When a group of Chinese and U.S. experts convened at the Center for American Studies, Fudan University in early January 2002 for the third round of informal strategic dialogue on regional security issues, they were faced with a post-“9-11” world with remarkable changes as well as strong continuities in cross-Pacific and cross-Strait relations. Candid dialogue occurred against a backdrop of major developments in Sino- U.S. relations including a new Republican president in the White House, a major crisis in bilateral relations (the EP-3 reconnaissance plane incident), the unprecedented generous arms sales to Taiwan, a surprisingly quick winding down of the U.S.-led antiterrorist war in Afghanistan, and the official U.S. withdrawal from the 1972 Anti-Ballistic Missile (ABM) Treaty.

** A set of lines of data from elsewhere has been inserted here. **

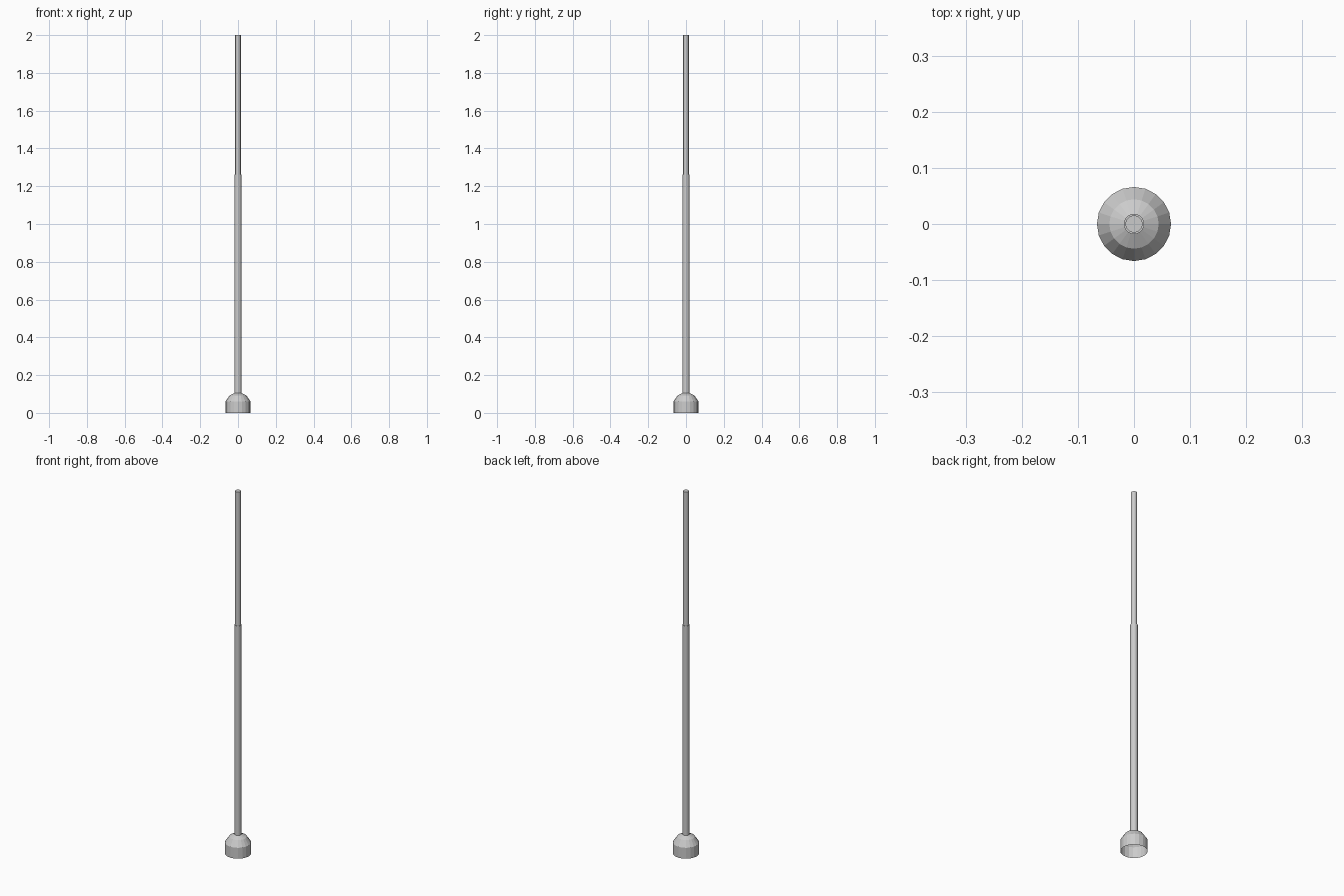
import bpy, bmesh, math

if "Cube" in bpy.data.objects:
    bpy.data.objects.remove(bpy.data.objects["Cube"])

SIDES = 20

def lathe(name, profile, cap_top=False):
    """Revolve a list of (radius, z) points around the z axis."""
    bm = bmesh.new()
    rings = []
    for r, z in profile:
        rings.append([bm.verts.new((r * math.cos(2 * math.pi * i / SIDES),
                                    r * math.sin(2 * math.pi * i / SIDES), z))
                      for i in range(SIDES)])
    for a, b in zip(rings, rings[1:]):
        for i in range(SIDES):
            j = (i + 1) % SIDES
            bm.faces.new((a[i], a[j], b[j], b[i]))
    if cap_top:
        bm.faces.new(rings[-1])
    mesh = bpy.data.meshes.new(name)
    bm.to_mesh(mesh)
    bm.free()
    obj = bpy.data.objects.new(name, mesh)
    bpy.context.collection.objects.link(obj)
    return obj

# open-bottomed cup: straight skirt, chamfered shoulder, shallow crown
lathe("cup", [(0.066, 0.0), (0.066, 0.06), (0.044, 0.093), (0.018, 0.106)], cap_top=True)

# handle: thicker lower tube stepping in to a thinner upper rod
lathe("handle", [(0.0182, 0.104), (0.0182, 1.262), (0.0152, 1.262), (0.0152, 2.0)], cap_top=True)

Fortunately, the meeting was also conducted between U.S. President George W. Bush’s two trips to China (October 2001 and February 2002).
Issues & Insights Vol. 02 – No. 02
April 1, 2002